SP1151A: Research Methods and Data Analysis

Seminar tutor: Ursula Wolski

Date due: 27.11.02

Is sociology scientific?

Science offers humans a unique opportunity to observe and interpret the world around them, allowing us to free ourselves from the constraints of mysticism and guesswork that our ancestors relied upon to make sense of a planet which otherwise appears totally random and chaotic. The analytical, systematic process inherent to the scientific approach bases its foundations of knowledge in the naturally occurring patterns and rhythms that govern the natural world.  Scientific disciplines such as biology, chemistry and physics offer not only the ability to explain the nature of matter or the processes of life, but was also able to form generalisations about their properties.
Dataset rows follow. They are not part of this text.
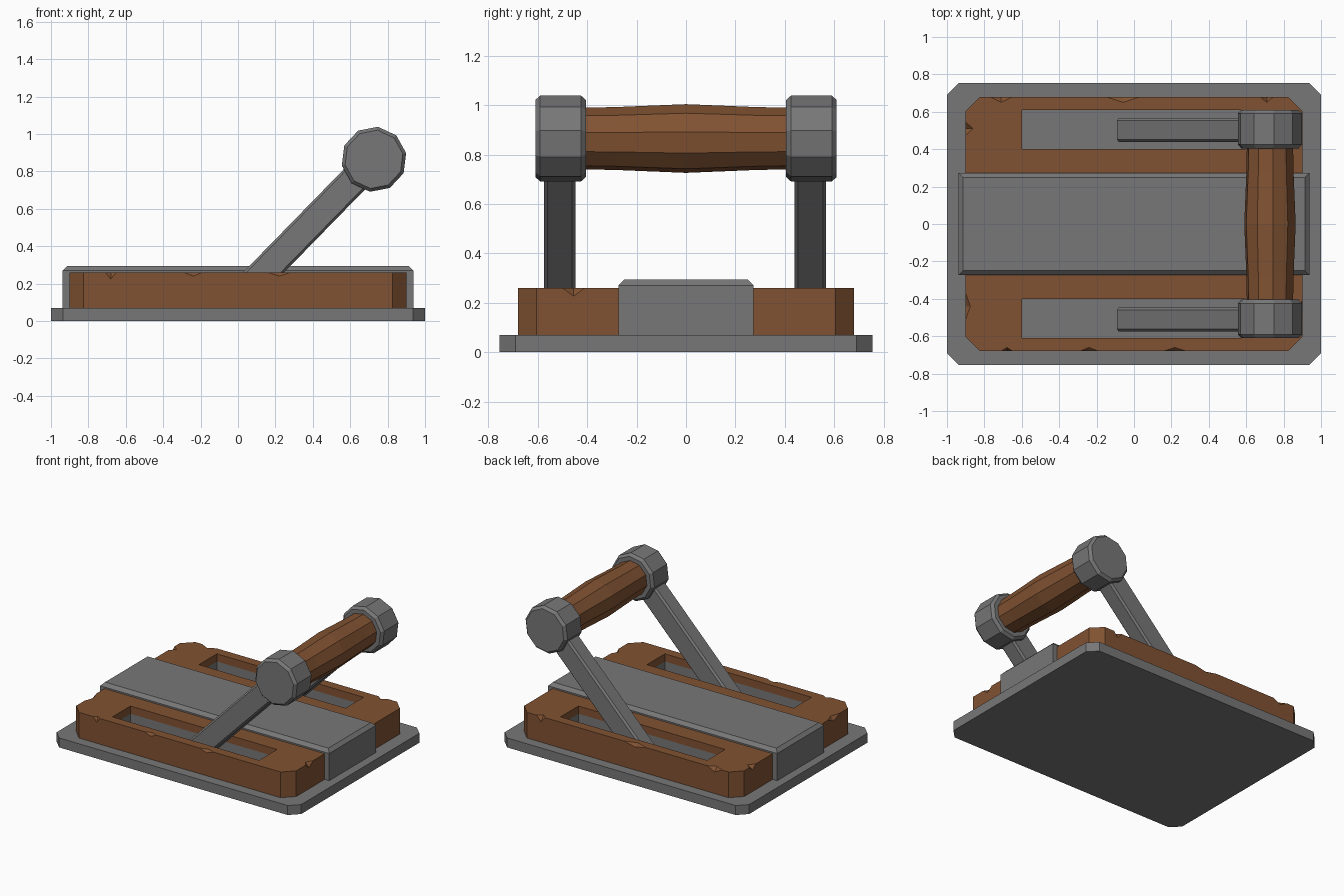
import bpy, bmesh
from math import sin, cos, pi, radians, atan2, hypot
from mathutils import Vector, Matrix

if "Cube" in bpy.data.objects:
    bpy.data.objects.remove(bpy.data.objects["Cube"])


def material(name, rgb):
    m = bpy.data.materials.new(name)
    m.diffuse_color = (*rgb, 1)
    m.use_nodes = True
    m.node_tree.nodes["Principled BSDF"].inputs["Base Color"].default_value = m.diffuse_color
    return m


wood = material("wood", (0.22, 0.085, 0.032))
metal = material("dark_metal", (0.185, 0.185, 0.185))


def finish(bm, name, mat=metal):
    bmesh.ops.recalc_face_normals(bm, faces=bm.faces)
    me = bpy.data.meshes.new(name)
    bm.to_mesh(me)
    bm.free()
    ob = bpy.data.objects.new(name, me)
    bpy.context.collection.objects.link(ob)
    if mat:
        me.materials.append(mat)
    return ob


def add_box(bm, center, size):
    m = Matrix.Translation(center) @ Matrix.Diagonal((*size, 1))
    bmesh.ops.create_cube(bm, size=1, matrix=m)


def chamfered_slab(name, hx, hy, z0, z1, c, mat=metal):
    """Rectangular slab with cut corners."""
    bm = bmesh.new()
    add_box(bm, (0, 0, (z0 + z1) / 2), (2 * hx, 2 * hy, z1 - z0))
    upright = [e for e in bm.edges
               if abs(e.verts[0].co.z - e.verts[1].co.z) > 0.01]
    bmesh.ops.bevel(bm, geom=upright, offset=c, segments=1, affect='EDGES')
    return finish(bm, name, mat)


def lathe_y(name, profile, cx, cz, sides=10, phase=radians(11), mat=metal):
    """Faceted solid along y from (y, radius) stations."""
    bm = bmesh.new()
    rings = [[bm.verts.new((cx + r * cos(phase + 2 * pi * i / sides), y,
                            cz + r * sin(phase + 2 * pi * i / sides)))
              for i in range(sides)] for y, r in profile]
    for a, b in zip(rings, rings[1:]):
        for i in range(sides):
            j = (i + 1) % sides
            bm.faces.new((a[i], a[j], b[j], b[i]))
    bm.faces.new(rings[0])
    bm.faces.new(rings[-1])
    return finish(bm, name, mat)


# Metal plate and wooden block
chamfered_slab("base_plate", 1.0, 0.755, 0.0, 0.07, 0.065)
block = chamfered_slab("wood_block", 0.9, 0.68, 0.07, 0.26, 0.075, wood)

# Cutters: two slots and the chips along the top edges
SLOT_Y = 0.505
bm = bmesh.new()
for s in (-1, 1):
    add_box(bm, (0, s * SLOT_Y, 0.2), (1.2, 0.21, 0.4))
chips = [  # x, y, half extents along x, y, z
    (-0.71, 0.68, 0.06, 0.03, 0.03), (-0.06, 0.68, 0.09, 0.03, 0.02),
    (0.71, 0.68, 0.035, 0.03, 0.04), (-0.68, -0.68, 0.03, 0.02, 0.035),
    (-0.24, -0.68, 0.05, 0.02, 0.02), (0.22, -0.68, 0.06, 0.02, 0.02),
    (-0.9, 0.51, 0.04, 0.035, 0.03), (-0.9, -0.44, 0.025, 0.07, 0.03),
    (0.9, -0.455, 0.03, 0.045, 0.033)]
for x, y, a, b, c in chips:
    pts = [(a, 0, 0), (-a, 0, 0), (0, b, 0), (0, -b, 0), (0, 0, c), (0, 0, -c)]
    vs = [bm.verts.new(Vector((x, y, 0.26)) + Vector(p)) for p in pts]
    bmesh.ops.convex_hull(bm, input=vs)
cutter = finish(bm, "block_cutter", wood)
cutter.hide_render = True
mod = block.modifiers.new("cuts", 'BOOLEAN')
mod.operation = 'DIFFERENCE'
mod.solver = 'EXACT'
mod.object = cutter
bpy.context.view_layer.objects.active = block
bpy.ops.object.modifier_apply(modifier=mod.name)
bpy.data.objects.remove(cutter)

# Metal centre bar with bevelled top
bm = bmesh.new()
add_box(bm, (0, 0, 0.1825), (1.874, 0.545, 0.225))
top = [e for e in bm.edges if all(v.co.z > 0.25 for v in e.verts)]
bmesh.ops.bevel(bm, geom=top, offset=0.024, segments=1, affect='EDGES')
finish(bm, "centre_bar")

# Lever geometry: grip axis and foot of the arms in the xz plane
GX, GZ = 0.727, 0.865
FX, FZ = -0.044, 0.075
length = hypot(GX - FX, GZ - FZ)
tilt = Matrix.Rotation(-atan2(GZ - FZ, GX - FX), 4, 'Y')

for s, side in ((-1, "front"), (1, "back")):
    # Metal lining of the lower slot walls
    bm = bmesh.new()
    add_box(bm, (0, s * SLOT_Y, 0.138), (1.196, 0.206, 0.132))
    lid = [f for f in bm.faces if f.calc_center_median().z > 0.2]
    bmesh.ops.delete(bm, geom=lid, context='FACES')
    finish(bm, side + "_slot_liner")

    # Slanted arm
    bm = bmesh.new()
    add_box(bm, (0, 0, 0), (length, 0.127, 0.157))
    bmesh.ops.bevel(bm, geom=bm.edges[:], offset=0.013, segments=1,
                    affect='EDGES')
    mid = Matrix.Translation(((GX + FX) / 2, s * 0.507 - 0.004,
                              (GZ + FZ) / 2))
    bm.transform(mid @ tilt)
    finish(bm, side + "_arm")

    # Ten-sided end cap
    lathe_y(side + "_cap", [(s * y, r) for y, r in (
        (0.405, 0.157), (0.425, 0.175), (0.59, 0.175), (0.61, 0.157))], GX, GZ)

# Wooden grip, swelling to the middle
lathe_y("grip", [(-0.42, 0.126), (-0.29, 0.128), (0, 0.14),
                 (0.29, 0.128), (0.42, 0.126)], GX, GZ, mat=wood)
Sociology, often viewed by many scientists as a poorly formed younger sibling of ‘true science’, has suffered during its short life-span a barrage of criticisms levelled against it regarding the reliability and accuracy of its methods and theories when compared to the ‘natural’ sciences.  

During both the eighteenth and nineteenth centuries advances in science and technology encouraged people to believe that there could be a rational explanation for everything and that scientific study could lead to the solving of all of the problems faced by human beings. Physics, under the guiding hand of Newtonian methodology, had promised comprehensive explanations of the Earth and its place in the universe.
In the same way many looked on Darwinian biological theory as the explanation of life on Earth with the theory of evolution and the origin of the species. Finally, it was anticipated that the social sciences would extend this 'enlightenment project' (Cavazos 2001) into explanations of the collective activities and relationships of human beings. In fact, Auguste Comte, who gave the name to sociology, confidently expected that it would provide the highest level of scientific explanation in establishing laws of human society itself.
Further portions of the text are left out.